→ **WHAT TO DO**: Lines to restate from the data below: from the one containing "# Spool-shaped cutter: leaves" to the one containing "bmesh.ops.remove_doubles(bm, verts=bm.verts, dist=.0005)", both included. Give them again exactly, and only them.

>>>

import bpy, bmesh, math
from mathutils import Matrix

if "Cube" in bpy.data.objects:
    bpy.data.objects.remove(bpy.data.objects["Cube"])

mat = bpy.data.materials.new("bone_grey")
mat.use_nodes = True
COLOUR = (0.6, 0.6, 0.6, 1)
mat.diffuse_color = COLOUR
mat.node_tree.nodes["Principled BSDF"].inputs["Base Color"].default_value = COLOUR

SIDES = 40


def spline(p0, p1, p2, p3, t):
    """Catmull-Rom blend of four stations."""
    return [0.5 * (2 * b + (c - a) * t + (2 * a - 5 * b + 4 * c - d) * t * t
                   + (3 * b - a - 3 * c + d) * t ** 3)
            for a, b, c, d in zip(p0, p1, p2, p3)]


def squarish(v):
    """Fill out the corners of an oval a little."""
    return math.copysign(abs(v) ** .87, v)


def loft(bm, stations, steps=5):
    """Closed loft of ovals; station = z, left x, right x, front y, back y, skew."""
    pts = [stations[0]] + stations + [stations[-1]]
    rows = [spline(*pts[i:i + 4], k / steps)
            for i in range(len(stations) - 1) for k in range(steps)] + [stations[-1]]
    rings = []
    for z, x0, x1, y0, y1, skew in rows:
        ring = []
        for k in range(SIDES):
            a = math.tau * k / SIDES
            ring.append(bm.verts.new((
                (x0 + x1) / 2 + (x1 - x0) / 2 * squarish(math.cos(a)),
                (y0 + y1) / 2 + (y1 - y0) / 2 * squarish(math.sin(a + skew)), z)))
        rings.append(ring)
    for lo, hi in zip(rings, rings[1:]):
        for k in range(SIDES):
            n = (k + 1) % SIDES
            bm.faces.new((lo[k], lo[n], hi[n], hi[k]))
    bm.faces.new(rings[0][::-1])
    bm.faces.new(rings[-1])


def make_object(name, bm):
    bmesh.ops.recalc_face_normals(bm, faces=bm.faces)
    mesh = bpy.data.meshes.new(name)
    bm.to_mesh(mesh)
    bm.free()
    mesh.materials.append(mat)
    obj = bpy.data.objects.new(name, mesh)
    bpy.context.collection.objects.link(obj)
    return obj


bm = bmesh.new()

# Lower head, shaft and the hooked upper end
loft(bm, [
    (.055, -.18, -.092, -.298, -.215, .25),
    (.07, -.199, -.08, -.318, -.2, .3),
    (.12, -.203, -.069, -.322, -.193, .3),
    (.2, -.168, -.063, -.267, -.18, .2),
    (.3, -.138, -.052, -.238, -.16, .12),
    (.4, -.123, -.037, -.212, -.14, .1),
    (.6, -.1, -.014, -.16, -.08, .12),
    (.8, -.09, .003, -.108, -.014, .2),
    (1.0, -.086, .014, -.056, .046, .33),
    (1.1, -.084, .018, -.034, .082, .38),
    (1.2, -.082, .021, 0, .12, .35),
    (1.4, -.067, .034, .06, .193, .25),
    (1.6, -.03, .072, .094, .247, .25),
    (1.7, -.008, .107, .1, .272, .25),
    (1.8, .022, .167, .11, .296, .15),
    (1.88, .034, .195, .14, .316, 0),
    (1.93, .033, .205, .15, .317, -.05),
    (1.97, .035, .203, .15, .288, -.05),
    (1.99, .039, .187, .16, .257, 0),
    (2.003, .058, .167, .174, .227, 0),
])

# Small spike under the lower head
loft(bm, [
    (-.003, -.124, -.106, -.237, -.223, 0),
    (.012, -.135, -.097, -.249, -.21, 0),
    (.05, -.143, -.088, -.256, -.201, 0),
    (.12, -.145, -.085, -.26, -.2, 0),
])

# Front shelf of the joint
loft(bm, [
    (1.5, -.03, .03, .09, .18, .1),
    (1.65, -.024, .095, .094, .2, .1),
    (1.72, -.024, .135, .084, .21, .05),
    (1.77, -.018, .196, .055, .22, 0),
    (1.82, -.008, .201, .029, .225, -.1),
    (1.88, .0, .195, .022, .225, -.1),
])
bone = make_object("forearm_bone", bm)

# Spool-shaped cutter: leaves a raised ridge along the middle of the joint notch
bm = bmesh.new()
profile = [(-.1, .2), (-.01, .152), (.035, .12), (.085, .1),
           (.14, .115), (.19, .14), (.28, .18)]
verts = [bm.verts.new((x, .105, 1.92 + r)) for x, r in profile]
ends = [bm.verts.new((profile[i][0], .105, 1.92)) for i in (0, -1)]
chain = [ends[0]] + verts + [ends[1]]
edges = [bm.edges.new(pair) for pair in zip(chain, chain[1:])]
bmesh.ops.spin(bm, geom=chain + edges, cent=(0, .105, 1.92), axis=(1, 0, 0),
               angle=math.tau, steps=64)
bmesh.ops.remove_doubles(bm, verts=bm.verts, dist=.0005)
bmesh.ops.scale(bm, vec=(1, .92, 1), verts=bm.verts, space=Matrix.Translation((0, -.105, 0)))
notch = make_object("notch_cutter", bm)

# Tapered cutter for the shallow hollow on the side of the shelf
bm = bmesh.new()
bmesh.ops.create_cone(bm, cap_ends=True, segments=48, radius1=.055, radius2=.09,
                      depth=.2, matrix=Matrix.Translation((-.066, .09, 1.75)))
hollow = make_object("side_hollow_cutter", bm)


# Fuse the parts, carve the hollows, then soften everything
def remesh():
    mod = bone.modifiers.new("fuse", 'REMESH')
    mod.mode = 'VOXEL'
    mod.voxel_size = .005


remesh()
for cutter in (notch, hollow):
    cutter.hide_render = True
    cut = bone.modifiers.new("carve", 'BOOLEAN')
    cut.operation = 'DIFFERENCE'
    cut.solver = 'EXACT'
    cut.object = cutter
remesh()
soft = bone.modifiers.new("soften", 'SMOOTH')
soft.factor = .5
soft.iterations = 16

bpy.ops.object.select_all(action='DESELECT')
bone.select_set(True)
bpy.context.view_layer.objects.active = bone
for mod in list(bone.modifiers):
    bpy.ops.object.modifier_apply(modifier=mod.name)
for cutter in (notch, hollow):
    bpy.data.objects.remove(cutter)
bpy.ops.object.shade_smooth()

<<<

→ **SOLUTION TO THIS EXERCISE**:
# Spool-shaped cutter: leaves a raised ridge along the middle of the joint notch
bm = bmesh.new()
profile = [(-.1, .2), (-.01, .152), (.035, .12), (.085, .1),
           (.14, .115), (.19, .14), (.28, .18)]
verts = [bm.verts.new((x, .105, 1.92 + r)) for x, r in profile]
ends = [bm.verts.new((profile[i][0], .105, 1.92)) for i in (0, -1)]
chain = [ends[0]] + verts + [ends[1]]
edges = [bm.edges.new(pair) for pair in zip(chain, chain[1:])]
bmesh.ops.spin(bm, geom=chain + edges, cent=(0, .105, 1.92), axis=(1, 0, 0),
               angle=math.tau, steps=64)
bmesh.ops.remove_doubles(bm, verts=bm.verts, dist=.0005)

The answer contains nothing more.